“He saw no need to change. What else could I do? Even without inflating our production numbers, our press was the most productive on our shift. I often heard workers on other presses say they wished they worked on our team. ‘I could trade places with Jack at the other press,’ I suggested to Bob. ‘I think you’re being stupid,” he told me, “but I can work with Jack.’ After Jack and I switched teams, Bob often reminded me how much more money he was making than I was. Lyrics from ‘How Firm a Foundation’ came to mind: ‘Fear not, I am with thee; oh, be not dismayed.’ Those words helped me shrug off Bob’s taunts. Not long afterward, Bob approached me. He said Jack was not working out, and my team wanted me back. I was surprised. I told Bob that I would return but there couldn’t be any cheating. He agreed. My old team welcomed me back warmly, and the cheating stopped. I had no idea that my honesty and courage would be tried.
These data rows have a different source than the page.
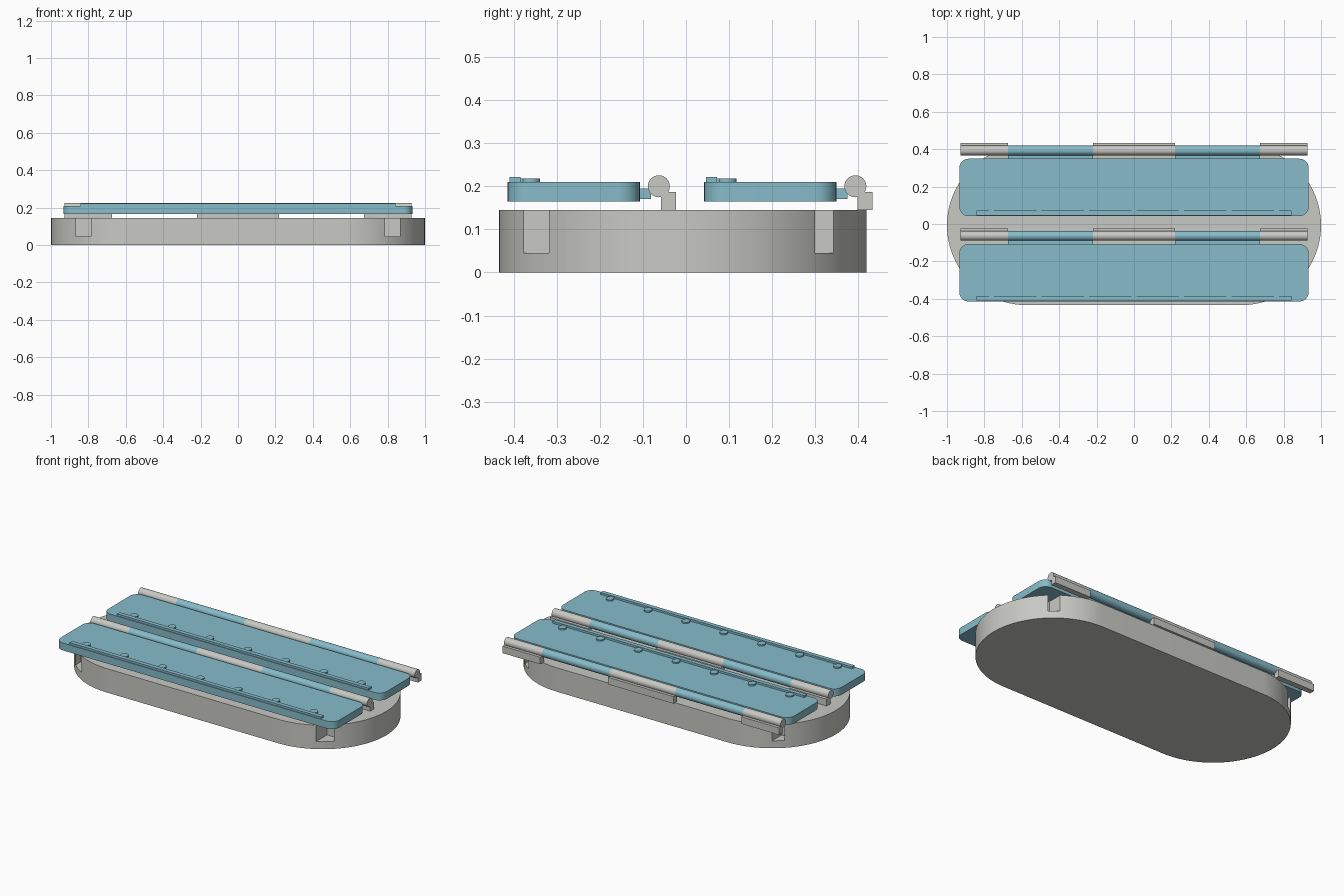
import bpy, bmesh, math
from mathutils import Matrix

cube = bpy.data.objects.get("Cube")
if cube:
    bpy.data.objects.remove(cube, do_unlink=True)


def material(name, rgb):
    m = bpy.data.materials.new(name)
    m.use_nodes = True
    m.diffuse_color = (*rgb, 1)
    m.node_tree.nodes["Principled BSDF"].inputs["Base Color"].default_value = (*rgb, 1)
    return m


GREY = material("warm_grey", (0.58, 0.58, 0.55))
BLUE = material("soft_blue", (0.24, 0.50, 0.59))


def activate(ob):
    bpy.ops.object.select_all(action='DESELECT')
    ob.select_set(True)
    bpy.context.view_layer.objects.active = ob


def finish(name, bm, mat, smooth=False):
    bmesh.ops.recalc_face_normals(bm, faces=bm.faces)
    me = bpy.data.meshes.new(name)
    bm.to_mesh(me)
    bm.free()
    ob = bpy.data.objects.new(name, me)
    bpy.context.collection.objects.link(ob)
    me.materials.append(mat)
    if smooth:
        activate(ob)
        bpy.ops.object.shade_smooth_by_angle(angle=math.radians(30))
    return ob


def box(name, x, y, z, mat):
    """Box from (min, max) ranges."""
    bm = bmesh.new()
    size = [b - a for a, b in (x, y, z)]
    mid = [(a + b) / 2 for a, b in (x, y, z)]
    bmesh.ops.create_cube(bm, size=1, matrix=Matrix.Translation(mid) @ Matrix.Diagonal((*size, 1)))
    return finish(name, bm, mat)


def rounded_slab(name, x, y, z, radius, steps, mat):
    """Upright prism whose outline is a rectangle with round corners."""
    corners = [(x[1], y[1]), (x[0], y[1]), (x[0], y[0]), (x[1], y[0])]
    signs = [(-1, -1), (1, -1), (1, 1), (-1, 1)]
    bm = bmesh.new()
    verts = []
    for i, ((cx, cy), (sx, sy)) in enumerate(zip(corners, signs)):
        for k in range(steps + 1):
            a = math.pi / 2 * (i + k / steps)
            verts.append(bm.verts.new((cx + sx * radius + radius * math.cos(a),
                                       cy + sy * radius + radius * math.sin(a), z[0])))
    bmesh.ops.remove_doubles(bm, verts=verts, dist=1e-5)
    face = bm.faces.new([v for v in verts if v.is_valid])
    top = bmesh.ops.extrude_face_region(bm, geom=[face])["geom"]
    bmesh.ops.translate(bm, vec=(0, 0, z[1] - z[0]),
                        verts=[g for g in top if isinstance(g, bmesh.types.BMVert)])
    return finish(name, bm, mat, True)


def cylinder(name, center, radius, length, mat, along_x=False):
    bm = bmesh.new()
    m = Matrix.Translation(center)
    if along_x:
        m = m @ Matrix.Rotation(math.pi / 2, 4, 'Y')
    bmesh.ops.create_cone(bm, cap_ends=True, segments=32, radius1=radius, radius2=radius,
                          depth=length, matrix=m)
    return finish(name, bm, mat, True)


# Base with four slots, wide ones in front and narrow ones behind
base = rounded_slab("base", (-1, 1), (-0.434, 0.419), (0, 0.145), 0.4264, 24, GREY)
for s in (-1, 1):
    for (x0, x1), y in (((0.786, 0.866), (-0.5, -0.27)), ((0.817, 0.869), (0.25, 0.5))):
        cutter = box("slot_cutter", sorted((s * x0, s * x1)), y, (0.045, 0.2), GREY)
        cutter.hide_render = True
        mod = base.modifiers.new("slot", 'BOOLEAN')
        mod.operation = 'DIFFERENCE'
        mod.solver = 'EXACT'
        mod.object = cutter
        activate(base)
        bpy.ops.object.modifier_apply(modifier=mod.name)
        bpy.data.objects.remove(cutter, do_unlink=True)
activate(base)
bpy.ops.object.shade_smooth_by_angle(angle=math.radians(30))

# Hinge spans along x: grey knuckles fixed to the base, blue ones to the panel
SPANS = [(-0.927, -0.674, GREY), (-0.674, -0.219, BLUE), (-0.219, 0.219, GREY),
         (0.219, 0.674, BLUE), (0.674, 0.927, GREY)]

for side, y in (("front", -0.414), ("back", 0.042)):
    # Panel with its raised lip
    rounded_slab(side + "_panel", (-0.934, 0.934), (y, y + 0.307), (0.165, 0.21), 0.05, 8, BLUE)
    box(side + "_lip", (-0.843, 0.843), (y + 0.004, y + 0.03), (0.205, 0.222), BLUE)

    # Row of round tabs joined to the lip
    for i in range(-3, 4):
        x = i * 0.254
        cylinder(side + "_tab", (x, y + 0.053, 0.2115), 0.0225, 0.013, BLUE)
        box(side + "_tab_neck", (x - 0.014, x + 0.014), (y + 0.028, y + 0.045),
            (0.206, 0.2175), BLUE)

    # Hinge barrel, base flanges and panel arms
    for x0, x1, mat in SPANS:
        cylinder(side + "_hinge_knuckle", ((x0 + x1) / 2, y + 0.351, 0.2), 0.0255, x1 - x0,
                 mat, True)
        if mat is GREY:
            box(side + "_hinge_flange", (x0, x1), (y + 0.356, y + 0.391), (0.1445, 0.187), GREY)
        else:
            box(side + "_hinge_arm", (x0, x1), (y + 0.3, y + 0.333), (0.17, 0.195), BLUE)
I am grateful that when I needed strength to do what was right, the Lord upheld me with His righteous, “
BENEFITS OF KEEPING THE COMMANDMENTS OF OUR SAVIOR
We grow closer to our Heavenly Father and Savior. (see Jeremiah 7:23-24 in the Bible).
The Lord counsels us, “If you keep my commandments and endure to the end you shall have eternal life, which gift is the greatest of all the gifts of God” (Doctrine & Covenants 14:7 p. 25).
The apostle Paul declared “But as it is written, Eye has not seen, nor ear heard, nor yet entered into the heart of man the things which God has prepared for them that love him” (1 Corinthians 2: 9 in the Bible)
Dallas Jones is the local leader of the Church of Jesus Christ of Latter-day Saints. This column quoted from an article by Kenneth Hurst in the March 2011 edition of Ensign. For further discussion call (231) 383-8359 or send an email to email@example.com. Those interested in reading more articles from Dallas Jones visit djonesarticles.com.